Document images with source code —
--------------------

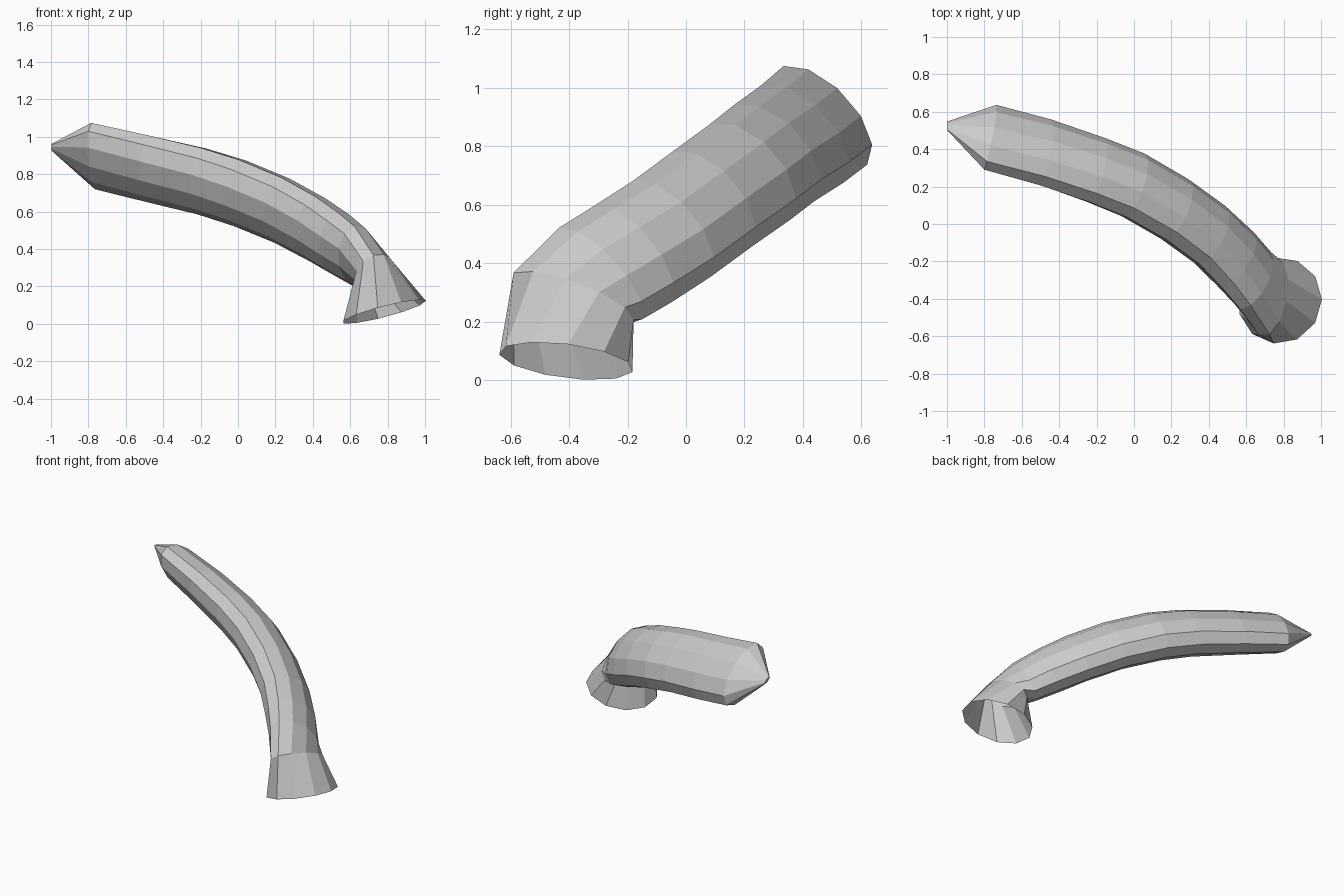
import bpy, bmesh
from math import sin, cos, tau
from mathutils import Vector

if "Cube" in bpy.data.objects:
    bpy.data.objects.remove(bpy.data.objects["Cube"])

SIDES = 11

# stations: centre, long-axis hint, half length, half width, optional normal
stations = [
    ((0.78, -0.41, 0.065), (-0.40, -0.91, 0.0), 0.232, 0.232, (-0.26, 0.13, 1)),   # open flared foot
    ((0.725, -0.39, 0.28), (-0.10, -0.95, 0.28), 0.225, 0.112, (-0.5, 0.35, 0.8)),  # bend
    ((0.642, -0.30, 0.358), (0, -0.88, 0.48), 0.218, 0.125, None),
    ((0.545, -0.19, 0.425), (0, -0.83, 0.56), 0.217, 0.138, None),
    ((0.41, -0.06, 0.51), (0, -0.77, 0.64), 0.215, 0.142, None),
    ((0.225, 0.075, 0.61), (0, -0.74, 0.67), 0.215, 0.144, None),
    ((0.0, 0.205, 0.703), (0, -0.73, 0.68), 0.217, 0.144, None),
    ((-0.20, 0.285, 0.766), (0, -0.72, 0.69), 0.218, 0.139, None),
    ((-0.48, 0.382, 0.832), (0, -0.72, 0.69), 0.222, 0.13, None),
    ((-0.77, 0.463, 0.898), (0, -0.71, 0.69), 0.226, 0.114, (-1, 0.25, 0.1)),
    ((-0.998, 0.525, 0.945), (0, -0.8, 0.5), 0.028, 0.012, (-1, 0, 0)),            # blunt tip
]


def ring(bm, i):
    centre, hint, a, b, normal = stations[i]
    c = Vector(centre)
    if normal:
        t = Vector(normal).normalized()
    else:
        t = (Vector(stations[i + 1][0]) - Vector(stations[i - 1][0])).normalized()
    u = Vector(hint)
    u = (u - t * u.dot(t)).normalized()
    v = u.cross(t)
    angles = [tau * (k + 0.5) / SIDES for k in range(SIDES)]
    return [bm.verts.new(c + u * a * cos(q) + v * b * sin(q)) for q in angles]


# curved flattened tube, open at the foot and closed at the tip
bm = bmesh.new()
rings = [ring(bm, i) for i in range(len(stations))]
for lo, hi in zip(rings, rings[1:]):
    for k in range(SIDES):
        n = (k + 1) % SIDES
        bm.faces.new((lo[k], hi[k], hi[n], lo[n]))
bm.faces.new(rings[-1])
bmesh.ops.recalc_face_normals(bm, faces=bm.faces)

mesh = bpy.data.meshes.new("curved_horn")
bm.to_mesh(mesh)
bm.free()
horn = bpy.data.objects.new("curved_horn", mesh)
bpy.context.collection.objects.link(horn)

--------------------

Task objective — Look through the records for the string "Vector". Copy every line that has it.

Result for this task —
from mathutils import Vector
    c = Vector(centre)
        t = Vector(normal).normalized()
        t = (Vector(stations[i + 1][0]) - Vector(stations[i - 1][0])).normalized()
    u = Vector(hint)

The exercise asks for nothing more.